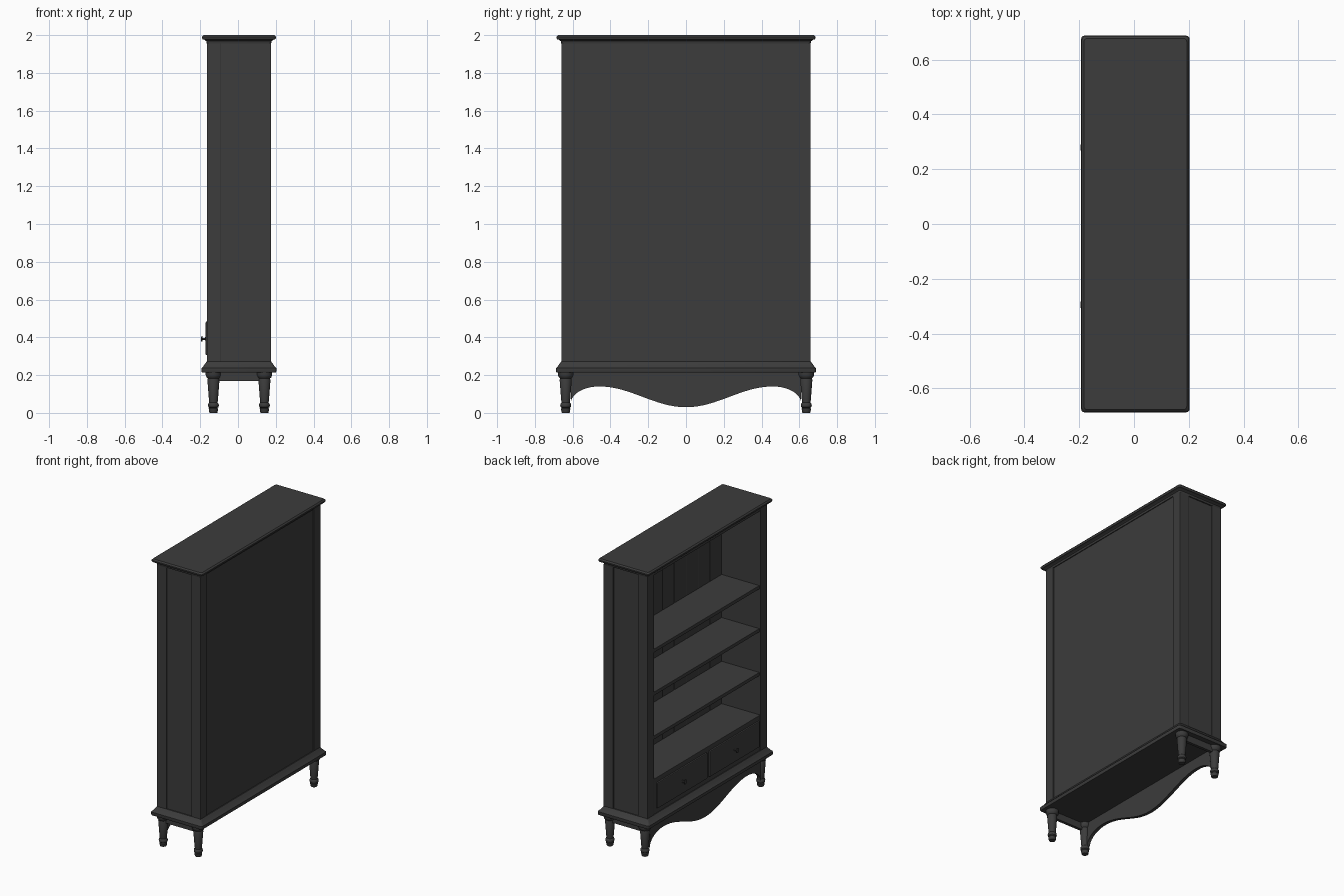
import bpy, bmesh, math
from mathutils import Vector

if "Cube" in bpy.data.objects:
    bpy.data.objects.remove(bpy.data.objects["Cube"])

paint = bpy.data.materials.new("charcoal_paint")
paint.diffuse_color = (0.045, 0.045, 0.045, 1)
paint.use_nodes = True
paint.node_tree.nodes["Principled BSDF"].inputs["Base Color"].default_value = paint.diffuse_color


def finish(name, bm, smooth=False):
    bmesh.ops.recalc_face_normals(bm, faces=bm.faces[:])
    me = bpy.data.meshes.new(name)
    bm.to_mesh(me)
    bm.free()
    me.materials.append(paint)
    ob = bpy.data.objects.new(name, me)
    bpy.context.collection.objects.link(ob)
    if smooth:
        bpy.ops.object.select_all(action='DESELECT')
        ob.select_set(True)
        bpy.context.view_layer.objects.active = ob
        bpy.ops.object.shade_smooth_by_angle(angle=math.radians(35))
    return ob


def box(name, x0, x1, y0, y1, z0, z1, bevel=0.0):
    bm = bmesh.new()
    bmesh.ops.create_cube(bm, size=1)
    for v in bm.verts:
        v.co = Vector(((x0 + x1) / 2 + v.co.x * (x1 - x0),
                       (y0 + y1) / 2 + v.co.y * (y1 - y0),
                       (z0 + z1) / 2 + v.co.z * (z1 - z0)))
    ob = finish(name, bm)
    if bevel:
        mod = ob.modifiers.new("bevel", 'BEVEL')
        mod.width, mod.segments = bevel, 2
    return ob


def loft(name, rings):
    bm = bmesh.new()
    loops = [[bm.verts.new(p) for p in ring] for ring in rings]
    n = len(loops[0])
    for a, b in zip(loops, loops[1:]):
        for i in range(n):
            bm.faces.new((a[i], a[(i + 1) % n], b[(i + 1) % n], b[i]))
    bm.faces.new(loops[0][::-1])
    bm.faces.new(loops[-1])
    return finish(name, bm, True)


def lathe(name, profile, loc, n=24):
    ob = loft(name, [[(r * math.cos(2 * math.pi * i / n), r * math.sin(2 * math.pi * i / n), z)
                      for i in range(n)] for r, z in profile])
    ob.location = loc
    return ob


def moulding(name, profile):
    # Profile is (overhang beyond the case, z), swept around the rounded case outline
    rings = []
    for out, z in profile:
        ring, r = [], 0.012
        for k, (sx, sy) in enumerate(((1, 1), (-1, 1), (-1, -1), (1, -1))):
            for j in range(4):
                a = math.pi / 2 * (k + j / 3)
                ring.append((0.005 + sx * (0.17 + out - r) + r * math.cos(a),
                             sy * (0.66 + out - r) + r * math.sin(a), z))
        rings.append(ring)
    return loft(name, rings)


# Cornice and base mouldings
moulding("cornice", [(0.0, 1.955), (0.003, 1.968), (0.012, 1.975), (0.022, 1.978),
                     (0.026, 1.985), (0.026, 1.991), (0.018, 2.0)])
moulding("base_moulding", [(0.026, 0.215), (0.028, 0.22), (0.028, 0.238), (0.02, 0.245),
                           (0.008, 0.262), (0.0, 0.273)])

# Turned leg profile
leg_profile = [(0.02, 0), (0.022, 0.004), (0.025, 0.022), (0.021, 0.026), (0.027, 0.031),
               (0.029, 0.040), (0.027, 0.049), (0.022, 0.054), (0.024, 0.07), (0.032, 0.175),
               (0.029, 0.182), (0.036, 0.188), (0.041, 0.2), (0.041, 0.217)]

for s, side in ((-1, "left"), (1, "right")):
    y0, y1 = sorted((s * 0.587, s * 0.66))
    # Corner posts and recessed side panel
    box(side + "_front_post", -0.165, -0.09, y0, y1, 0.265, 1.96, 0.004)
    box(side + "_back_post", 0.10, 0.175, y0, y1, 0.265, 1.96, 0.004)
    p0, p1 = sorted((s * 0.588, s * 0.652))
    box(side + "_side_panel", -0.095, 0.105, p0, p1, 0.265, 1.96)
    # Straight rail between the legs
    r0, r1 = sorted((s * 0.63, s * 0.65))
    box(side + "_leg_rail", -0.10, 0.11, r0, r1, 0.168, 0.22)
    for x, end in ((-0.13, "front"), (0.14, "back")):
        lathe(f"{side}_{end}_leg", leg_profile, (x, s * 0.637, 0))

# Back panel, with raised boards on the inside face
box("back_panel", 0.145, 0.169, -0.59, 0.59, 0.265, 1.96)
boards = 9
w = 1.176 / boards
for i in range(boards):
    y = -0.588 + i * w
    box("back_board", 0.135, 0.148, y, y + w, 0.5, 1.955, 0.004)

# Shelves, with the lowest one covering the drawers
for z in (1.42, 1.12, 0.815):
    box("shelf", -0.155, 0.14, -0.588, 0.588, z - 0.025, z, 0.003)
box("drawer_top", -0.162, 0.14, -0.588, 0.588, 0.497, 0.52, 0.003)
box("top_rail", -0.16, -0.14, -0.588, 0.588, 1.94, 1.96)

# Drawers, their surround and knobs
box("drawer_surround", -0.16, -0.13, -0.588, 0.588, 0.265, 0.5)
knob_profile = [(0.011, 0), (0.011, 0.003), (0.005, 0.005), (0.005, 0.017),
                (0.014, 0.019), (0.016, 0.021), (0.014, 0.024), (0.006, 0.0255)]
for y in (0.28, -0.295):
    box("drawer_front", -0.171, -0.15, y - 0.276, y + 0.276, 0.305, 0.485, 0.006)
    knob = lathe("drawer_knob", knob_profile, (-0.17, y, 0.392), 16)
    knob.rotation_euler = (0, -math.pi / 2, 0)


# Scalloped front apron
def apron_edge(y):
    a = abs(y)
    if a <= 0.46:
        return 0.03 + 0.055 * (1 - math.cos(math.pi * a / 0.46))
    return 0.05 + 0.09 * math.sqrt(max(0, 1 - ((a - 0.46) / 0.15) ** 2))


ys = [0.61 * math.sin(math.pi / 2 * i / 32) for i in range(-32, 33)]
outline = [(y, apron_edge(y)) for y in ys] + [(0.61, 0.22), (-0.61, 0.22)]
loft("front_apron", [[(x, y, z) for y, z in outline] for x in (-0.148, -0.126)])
--- --- ---
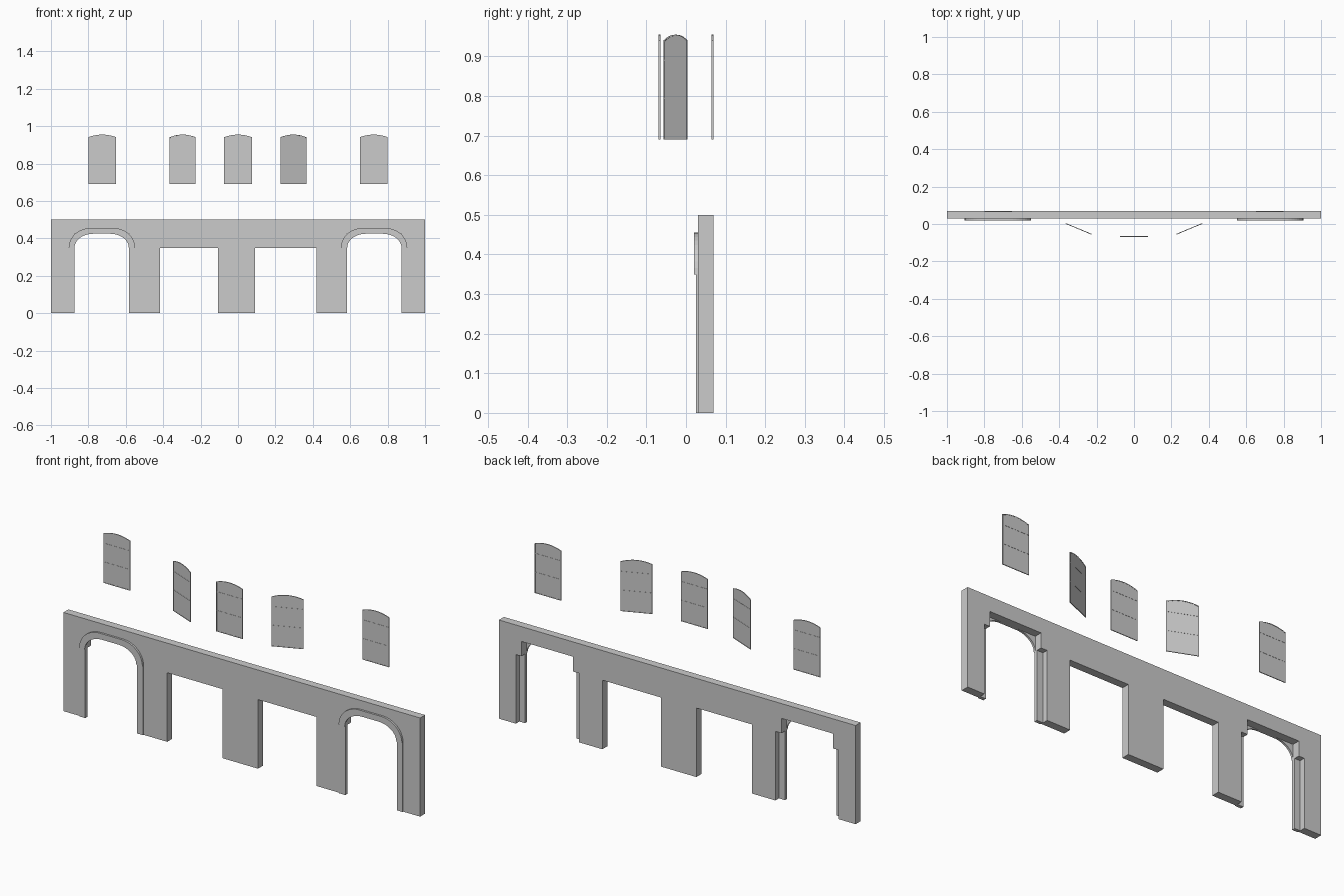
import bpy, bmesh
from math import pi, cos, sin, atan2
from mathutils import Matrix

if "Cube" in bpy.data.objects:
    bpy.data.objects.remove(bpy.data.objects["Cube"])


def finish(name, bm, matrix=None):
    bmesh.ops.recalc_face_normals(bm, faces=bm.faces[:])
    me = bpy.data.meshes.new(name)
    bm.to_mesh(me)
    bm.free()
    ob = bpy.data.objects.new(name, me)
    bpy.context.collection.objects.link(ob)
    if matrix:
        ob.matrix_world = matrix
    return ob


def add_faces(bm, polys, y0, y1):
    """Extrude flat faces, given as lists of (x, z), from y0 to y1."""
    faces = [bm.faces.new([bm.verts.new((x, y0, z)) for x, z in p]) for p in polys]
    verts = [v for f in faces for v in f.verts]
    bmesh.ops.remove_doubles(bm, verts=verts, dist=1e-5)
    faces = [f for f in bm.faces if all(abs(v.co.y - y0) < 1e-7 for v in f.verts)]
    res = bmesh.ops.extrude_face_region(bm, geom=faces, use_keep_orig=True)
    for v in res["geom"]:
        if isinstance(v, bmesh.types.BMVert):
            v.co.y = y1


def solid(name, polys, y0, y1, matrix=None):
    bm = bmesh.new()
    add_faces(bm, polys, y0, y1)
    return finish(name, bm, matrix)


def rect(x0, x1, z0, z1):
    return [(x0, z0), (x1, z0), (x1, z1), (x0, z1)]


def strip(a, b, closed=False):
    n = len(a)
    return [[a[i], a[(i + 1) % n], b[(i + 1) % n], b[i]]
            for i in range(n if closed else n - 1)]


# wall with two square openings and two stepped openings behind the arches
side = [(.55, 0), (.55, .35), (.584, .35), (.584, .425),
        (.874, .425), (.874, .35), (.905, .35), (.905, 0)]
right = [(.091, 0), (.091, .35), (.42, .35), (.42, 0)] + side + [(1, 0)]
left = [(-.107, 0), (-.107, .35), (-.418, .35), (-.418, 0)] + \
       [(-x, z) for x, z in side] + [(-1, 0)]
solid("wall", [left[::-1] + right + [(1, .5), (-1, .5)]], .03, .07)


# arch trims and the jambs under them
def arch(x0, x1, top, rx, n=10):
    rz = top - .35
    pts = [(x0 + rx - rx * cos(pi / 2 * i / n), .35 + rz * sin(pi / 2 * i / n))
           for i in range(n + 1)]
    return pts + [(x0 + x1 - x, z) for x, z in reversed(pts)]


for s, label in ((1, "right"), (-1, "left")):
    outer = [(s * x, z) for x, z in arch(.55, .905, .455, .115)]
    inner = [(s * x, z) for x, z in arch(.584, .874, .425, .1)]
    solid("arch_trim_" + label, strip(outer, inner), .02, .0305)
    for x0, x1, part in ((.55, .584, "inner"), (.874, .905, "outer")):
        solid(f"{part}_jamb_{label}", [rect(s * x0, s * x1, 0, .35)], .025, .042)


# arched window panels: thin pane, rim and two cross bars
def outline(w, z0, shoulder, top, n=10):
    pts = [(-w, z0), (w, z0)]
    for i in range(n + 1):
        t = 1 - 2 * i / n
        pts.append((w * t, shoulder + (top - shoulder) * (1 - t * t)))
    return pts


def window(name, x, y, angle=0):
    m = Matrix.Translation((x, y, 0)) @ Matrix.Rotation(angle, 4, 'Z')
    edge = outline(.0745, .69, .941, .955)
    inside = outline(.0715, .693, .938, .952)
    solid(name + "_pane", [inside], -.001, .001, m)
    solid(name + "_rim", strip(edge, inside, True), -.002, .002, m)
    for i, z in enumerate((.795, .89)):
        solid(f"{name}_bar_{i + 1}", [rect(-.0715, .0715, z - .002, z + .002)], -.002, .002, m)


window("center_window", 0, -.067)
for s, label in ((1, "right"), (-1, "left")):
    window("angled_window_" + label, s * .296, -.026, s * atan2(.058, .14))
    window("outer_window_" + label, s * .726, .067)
--- --- ---
*Work to be completed*. From the records above, print only the lines between the one holding "-.001, .001, m)" and the one holding "s * .726, .067)", inclusive, exactly as they stand.

*Solution for this problem*.
    solid(name + "_pane", [inside], -.001, .001, m)
    solid(name + "_rim", strip(edge, inside, True), -.002, .002, m)
    for i, z in enumerate((.795, .89)):
        solid(f"{name}_bar_{i + 1}", [rect(-.0715, .0715, z - .002, z + .002)], -.002, .002, m)


window("center_window", 0, -.067)
for s, label in ((1, "right"), (-1, "left")):
    window("angled_window_" + label, s * .296, -.026, s * atan2(.058, .14))
    window("outer_window_" + label, s * .726, .067)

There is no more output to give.